START MATERIAL FOR THIS TASK

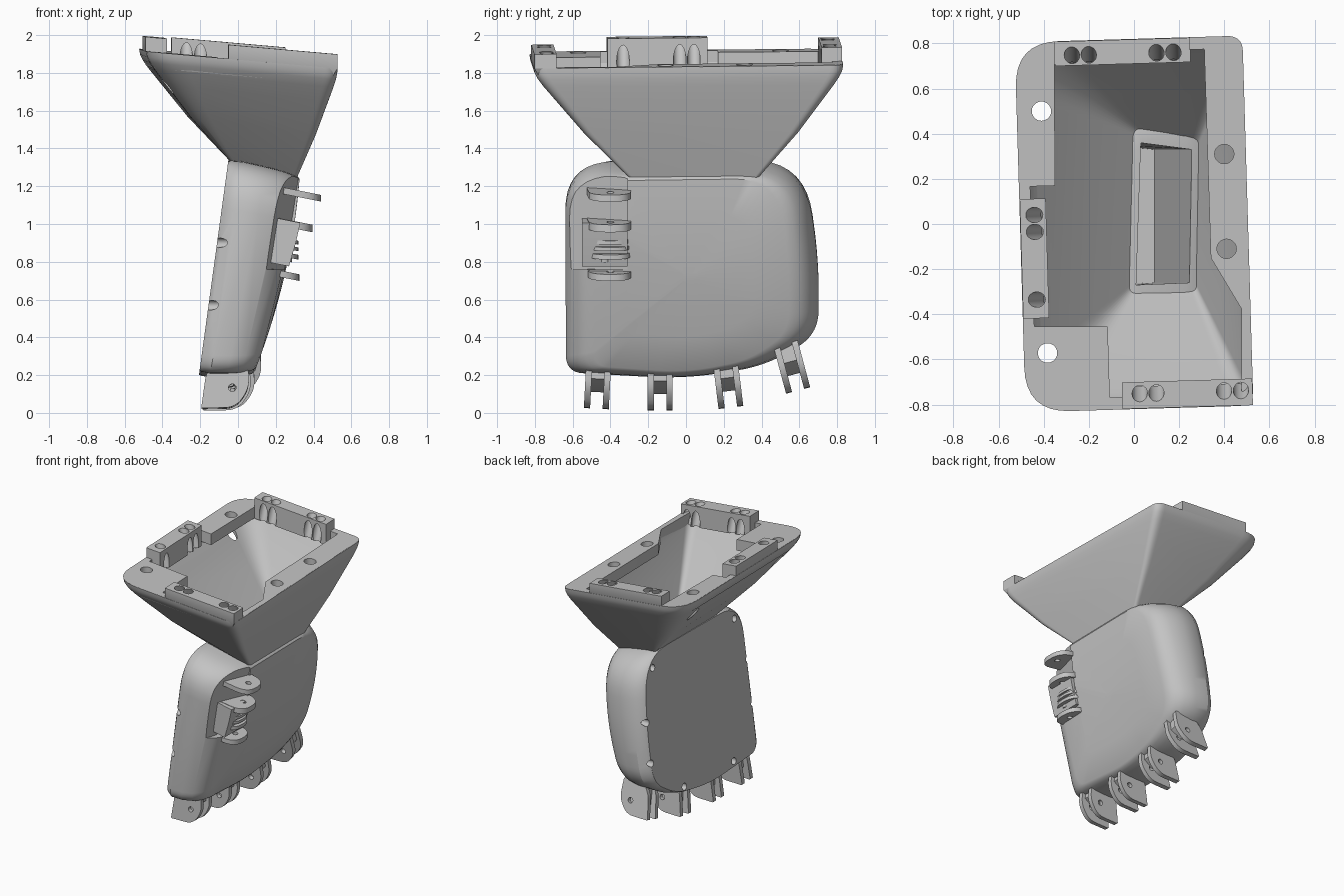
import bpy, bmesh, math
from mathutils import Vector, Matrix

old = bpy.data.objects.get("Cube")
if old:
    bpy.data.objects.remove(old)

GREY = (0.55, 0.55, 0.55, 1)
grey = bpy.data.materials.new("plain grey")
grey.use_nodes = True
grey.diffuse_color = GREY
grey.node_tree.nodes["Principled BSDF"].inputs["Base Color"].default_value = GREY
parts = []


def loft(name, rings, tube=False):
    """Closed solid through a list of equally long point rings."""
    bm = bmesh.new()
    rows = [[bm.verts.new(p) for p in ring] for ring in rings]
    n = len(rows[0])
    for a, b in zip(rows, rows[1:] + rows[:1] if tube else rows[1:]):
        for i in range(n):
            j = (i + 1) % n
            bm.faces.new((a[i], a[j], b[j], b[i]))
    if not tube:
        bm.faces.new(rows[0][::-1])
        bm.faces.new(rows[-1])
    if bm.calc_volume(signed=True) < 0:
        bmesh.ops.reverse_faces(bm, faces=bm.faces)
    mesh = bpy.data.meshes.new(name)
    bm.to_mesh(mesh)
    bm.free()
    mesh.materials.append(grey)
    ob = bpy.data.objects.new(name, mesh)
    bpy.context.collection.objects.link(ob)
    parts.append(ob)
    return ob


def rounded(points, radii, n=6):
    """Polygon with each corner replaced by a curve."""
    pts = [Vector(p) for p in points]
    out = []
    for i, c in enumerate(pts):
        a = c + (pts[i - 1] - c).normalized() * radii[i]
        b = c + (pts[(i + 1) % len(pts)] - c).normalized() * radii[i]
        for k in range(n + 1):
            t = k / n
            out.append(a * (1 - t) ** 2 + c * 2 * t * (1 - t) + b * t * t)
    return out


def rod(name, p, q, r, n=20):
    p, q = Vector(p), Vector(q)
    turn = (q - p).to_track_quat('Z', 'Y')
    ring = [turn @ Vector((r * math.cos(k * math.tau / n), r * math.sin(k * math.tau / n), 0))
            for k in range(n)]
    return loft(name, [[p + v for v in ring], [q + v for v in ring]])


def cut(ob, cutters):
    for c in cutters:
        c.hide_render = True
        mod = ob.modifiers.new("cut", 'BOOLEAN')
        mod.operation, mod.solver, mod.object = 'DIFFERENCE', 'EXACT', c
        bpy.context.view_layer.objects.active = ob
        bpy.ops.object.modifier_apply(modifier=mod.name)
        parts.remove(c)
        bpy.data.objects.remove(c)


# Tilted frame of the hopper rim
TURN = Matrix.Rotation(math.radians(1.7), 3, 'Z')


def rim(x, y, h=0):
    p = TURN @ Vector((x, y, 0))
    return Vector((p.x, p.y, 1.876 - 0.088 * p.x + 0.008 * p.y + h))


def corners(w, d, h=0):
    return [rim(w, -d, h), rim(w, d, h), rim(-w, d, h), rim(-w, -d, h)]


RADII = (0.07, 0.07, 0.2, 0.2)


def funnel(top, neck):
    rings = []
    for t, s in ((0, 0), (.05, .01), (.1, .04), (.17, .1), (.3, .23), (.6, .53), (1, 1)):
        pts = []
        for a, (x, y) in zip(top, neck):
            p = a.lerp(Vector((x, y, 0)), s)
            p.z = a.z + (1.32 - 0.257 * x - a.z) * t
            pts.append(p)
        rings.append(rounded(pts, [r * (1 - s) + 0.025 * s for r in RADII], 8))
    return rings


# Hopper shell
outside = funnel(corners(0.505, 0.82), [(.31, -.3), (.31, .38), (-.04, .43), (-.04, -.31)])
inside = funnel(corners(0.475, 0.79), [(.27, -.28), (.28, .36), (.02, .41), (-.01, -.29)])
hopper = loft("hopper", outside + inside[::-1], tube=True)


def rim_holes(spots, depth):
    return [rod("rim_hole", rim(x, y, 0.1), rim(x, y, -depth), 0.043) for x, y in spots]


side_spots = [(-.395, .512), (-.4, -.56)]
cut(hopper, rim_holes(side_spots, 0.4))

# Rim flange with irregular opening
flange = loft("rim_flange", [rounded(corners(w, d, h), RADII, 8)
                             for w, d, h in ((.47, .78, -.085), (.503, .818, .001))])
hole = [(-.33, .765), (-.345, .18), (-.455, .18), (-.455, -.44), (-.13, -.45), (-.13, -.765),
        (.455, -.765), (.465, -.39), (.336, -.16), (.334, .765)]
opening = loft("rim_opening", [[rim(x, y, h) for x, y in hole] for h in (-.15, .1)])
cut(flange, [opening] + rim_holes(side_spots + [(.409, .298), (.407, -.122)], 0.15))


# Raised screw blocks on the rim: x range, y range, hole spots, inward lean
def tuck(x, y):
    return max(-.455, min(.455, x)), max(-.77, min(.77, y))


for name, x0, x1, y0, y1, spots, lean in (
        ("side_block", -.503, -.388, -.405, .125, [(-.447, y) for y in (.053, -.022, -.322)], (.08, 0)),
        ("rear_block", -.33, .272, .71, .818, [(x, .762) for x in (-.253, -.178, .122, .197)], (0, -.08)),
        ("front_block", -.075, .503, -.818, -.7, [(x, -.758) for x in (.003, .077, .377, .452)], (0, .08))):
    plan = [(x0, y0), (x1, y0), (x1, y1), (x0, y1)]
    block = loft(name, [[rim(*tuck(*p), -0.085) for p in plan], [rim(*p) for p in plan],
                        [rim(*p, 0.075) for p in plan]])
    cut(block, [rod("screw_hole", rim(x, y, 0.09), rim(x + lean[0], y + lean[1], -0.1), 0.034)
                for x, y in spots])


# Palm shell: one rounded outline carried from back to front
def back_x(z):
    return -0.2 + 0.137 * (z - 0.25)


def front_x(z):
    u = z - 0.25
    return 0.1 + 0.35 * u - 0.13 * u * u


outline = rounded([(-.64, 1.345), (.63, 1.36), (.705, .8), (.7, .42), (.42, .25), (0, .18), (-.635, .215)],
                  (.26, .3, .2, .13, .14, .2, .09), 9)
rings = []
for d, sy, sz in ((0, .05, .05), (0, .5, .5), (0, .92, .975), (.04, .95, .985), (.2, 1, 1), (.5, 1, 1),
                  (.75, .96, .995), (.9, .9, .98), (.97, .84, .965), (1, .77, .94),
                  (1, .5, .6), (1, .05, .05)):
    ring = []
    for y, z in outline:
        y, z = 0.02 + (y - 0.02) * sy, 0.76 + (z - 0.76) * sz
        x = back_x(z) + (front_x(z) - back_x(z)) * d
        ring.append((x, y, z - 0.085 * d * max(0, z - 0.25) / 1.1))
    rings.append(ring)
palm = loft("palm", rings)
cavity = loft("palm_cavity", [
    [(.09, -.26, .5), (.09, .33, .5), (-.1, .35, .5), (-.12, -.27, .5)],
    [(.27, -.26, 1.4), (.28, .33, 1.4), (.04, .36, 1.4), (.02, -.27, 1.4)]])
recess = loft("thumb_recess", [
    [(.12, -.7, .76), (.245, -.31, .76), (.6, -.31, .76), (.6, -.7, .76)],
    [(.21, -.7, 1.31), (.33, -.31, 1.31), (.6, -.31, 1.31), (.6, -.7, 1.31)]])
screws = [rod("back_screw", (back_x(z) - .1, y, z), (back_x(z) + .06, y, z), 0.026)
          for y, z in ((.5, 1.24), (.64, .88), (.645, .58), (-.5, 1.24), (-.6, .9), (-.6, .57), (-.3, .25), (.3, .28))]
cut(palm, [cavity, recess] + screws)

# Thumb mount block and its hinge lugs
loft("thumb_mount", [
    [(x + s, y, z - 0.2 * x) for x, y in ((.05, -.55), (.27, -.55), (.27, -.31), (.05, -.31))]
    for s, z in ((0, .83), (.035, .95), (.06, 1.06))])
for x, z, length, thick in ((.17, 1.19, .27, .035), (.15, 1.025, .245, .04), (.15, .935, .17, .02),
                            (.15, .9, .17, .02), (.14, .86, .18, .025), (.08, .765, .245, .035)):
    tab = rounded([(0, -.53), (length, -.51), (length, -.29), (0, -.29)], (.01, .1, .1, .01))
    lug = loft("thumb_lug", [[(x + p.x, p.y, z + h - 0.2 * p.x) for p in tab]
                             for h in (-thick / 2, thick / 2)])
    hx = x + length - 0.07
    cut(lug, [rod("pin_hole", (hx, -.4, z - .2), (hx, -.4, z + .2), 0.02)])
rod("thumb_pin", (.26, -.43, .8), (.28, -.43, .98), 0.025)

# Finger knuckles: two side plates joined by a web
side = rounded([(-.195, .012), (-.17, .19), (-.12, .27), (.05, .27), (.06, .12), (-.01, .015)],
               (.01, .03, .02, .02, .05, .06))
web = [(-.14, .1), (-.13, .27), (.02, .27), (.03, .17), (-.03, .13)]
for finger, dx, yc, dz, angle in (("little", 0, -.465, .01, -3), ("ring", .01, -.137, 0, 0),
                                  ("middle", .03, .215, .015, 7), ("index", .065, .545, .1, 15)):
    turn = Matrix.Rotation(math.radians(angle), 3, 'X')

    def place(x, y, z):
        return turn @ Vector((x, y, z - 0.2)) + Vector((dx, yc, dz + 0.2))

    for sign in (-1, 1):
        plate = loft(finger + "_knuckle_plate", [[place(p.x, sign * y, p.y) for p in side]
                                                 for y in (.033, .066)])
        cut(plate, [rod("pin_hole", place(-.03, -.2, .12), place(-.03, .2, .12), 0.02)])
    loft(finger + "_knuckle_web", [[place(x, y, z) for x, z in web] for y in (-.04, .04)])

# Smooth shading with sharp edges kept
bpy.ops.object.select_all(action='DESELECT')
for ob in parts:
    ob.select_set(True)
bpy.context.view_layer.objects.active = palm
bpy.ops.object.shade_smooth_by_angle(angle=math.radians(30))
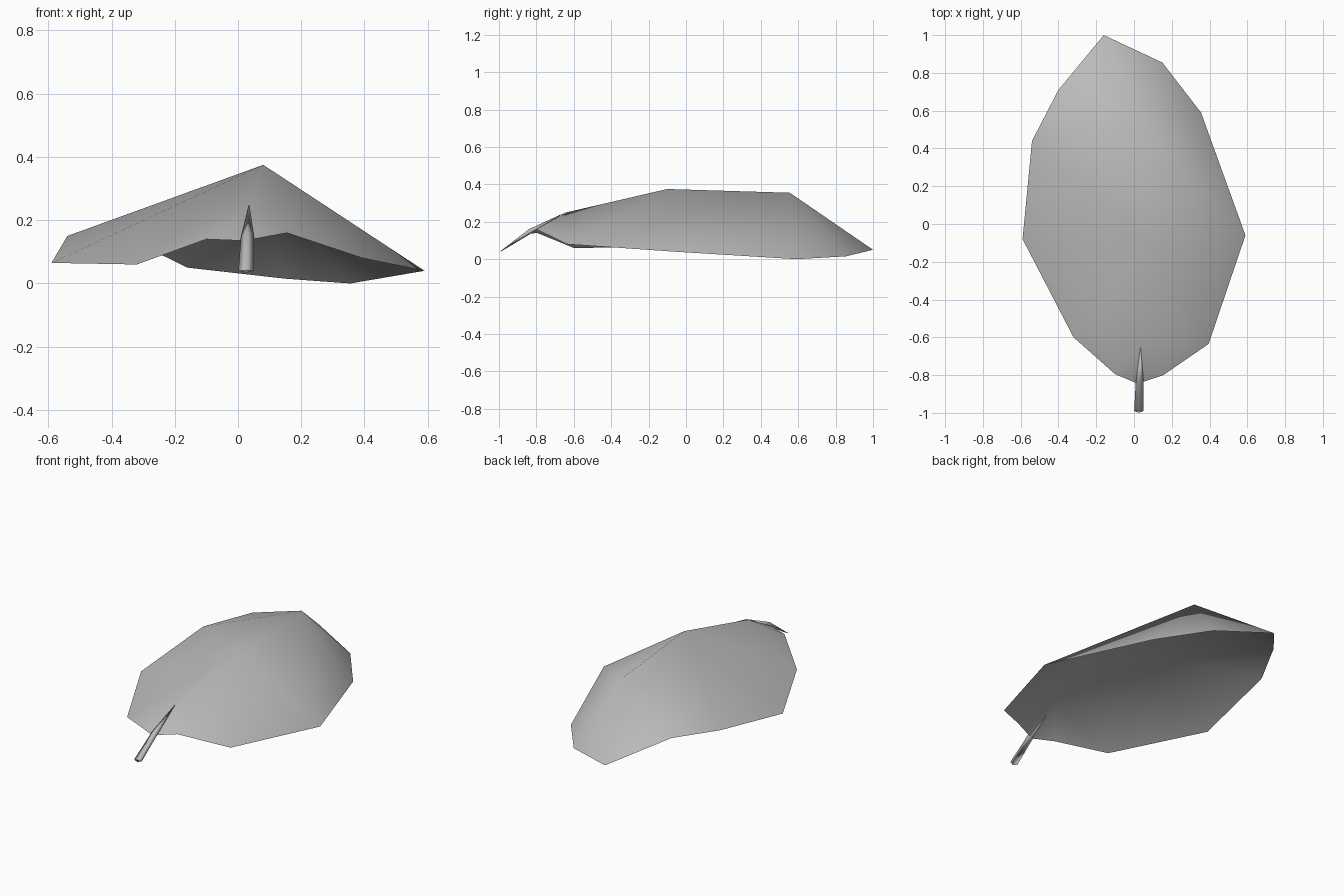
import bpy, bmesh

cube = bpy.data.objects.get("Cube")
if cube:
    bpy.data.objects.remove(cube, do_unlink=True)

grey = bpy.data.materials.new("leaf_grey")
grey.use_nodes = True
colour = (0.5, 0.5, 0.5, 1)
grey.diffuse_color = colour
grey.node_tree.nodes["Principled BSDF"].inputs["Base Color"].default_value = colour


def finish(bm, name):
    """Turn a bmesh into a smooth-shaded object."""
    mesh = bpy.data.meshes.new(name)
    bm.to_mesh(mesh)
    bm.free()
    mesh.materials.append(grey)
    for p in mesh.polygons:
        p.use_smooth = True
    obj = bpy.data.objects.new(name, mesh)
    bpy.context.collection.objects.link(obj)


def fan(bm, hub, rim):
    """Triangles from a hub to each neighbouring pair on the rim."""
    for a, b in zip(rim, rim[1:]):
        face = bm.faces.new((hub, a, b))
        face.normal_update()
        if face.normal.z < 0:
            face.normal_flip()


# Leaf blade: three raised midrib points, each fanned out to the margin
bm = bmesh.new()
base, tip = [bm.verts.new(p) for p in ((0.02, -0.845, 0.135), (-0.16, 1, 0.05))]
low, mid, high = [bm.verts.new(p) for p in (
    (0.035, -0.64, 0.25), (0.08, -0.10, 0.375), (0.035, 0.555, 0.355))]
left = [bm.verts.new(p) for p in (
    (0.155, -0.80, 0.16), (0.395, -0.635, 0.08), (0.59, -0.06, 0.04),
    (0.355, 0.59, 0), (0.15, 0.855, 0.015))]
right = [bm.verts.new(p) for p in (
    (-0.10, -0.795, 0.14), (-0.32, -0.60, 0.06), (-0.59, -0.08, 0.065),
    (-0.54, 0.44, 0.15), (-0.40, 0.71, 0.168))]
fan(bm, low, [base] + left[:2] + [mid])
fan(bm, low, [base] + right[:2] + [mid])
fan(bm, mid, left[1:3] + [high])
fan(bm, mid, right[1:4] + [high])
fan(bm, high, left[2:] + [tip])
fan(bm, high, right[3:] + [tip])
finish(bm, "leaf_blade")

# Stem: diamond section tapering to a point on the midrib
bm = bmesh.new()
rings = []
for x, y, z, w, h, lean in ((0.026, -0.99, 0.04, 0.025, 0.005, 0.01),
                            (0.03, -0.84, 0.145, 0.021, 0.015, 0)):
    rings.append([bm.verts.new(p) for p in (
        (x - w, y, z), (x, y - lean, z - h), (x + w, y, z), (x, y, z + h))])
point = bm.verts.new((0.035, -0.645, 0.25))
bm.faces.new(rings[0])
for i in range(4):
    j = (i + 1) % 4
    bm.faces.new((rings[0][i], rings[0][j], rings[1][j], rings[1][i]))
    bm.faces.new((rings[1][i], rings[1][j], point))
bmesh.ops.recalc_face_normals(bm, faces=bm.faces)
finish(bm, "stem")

END MATERIAL FOR THIS TASK

PROBLEM DETAILS ▸ If a line in the listing holds the word "verts", copy it out.

ANSWER TO THIS TASK ▸
    rows = [[bm.verts.new(p) for p in ring] for ring in rings]
base, tip = [bm.verts.new(p) for p in ((0.02, -0.845, 0.135), (-0.16, 1, 0.05))]
low, mid, high = [bm.verts.new(p) for p in (
left = [bm.verts.new(p) for p in (
right = [bm.verts.new(p) for p in (
    rings.append([bm.verts.new(p) for p in (
point = bm.verts.new((0.035, -0.645, 0.25))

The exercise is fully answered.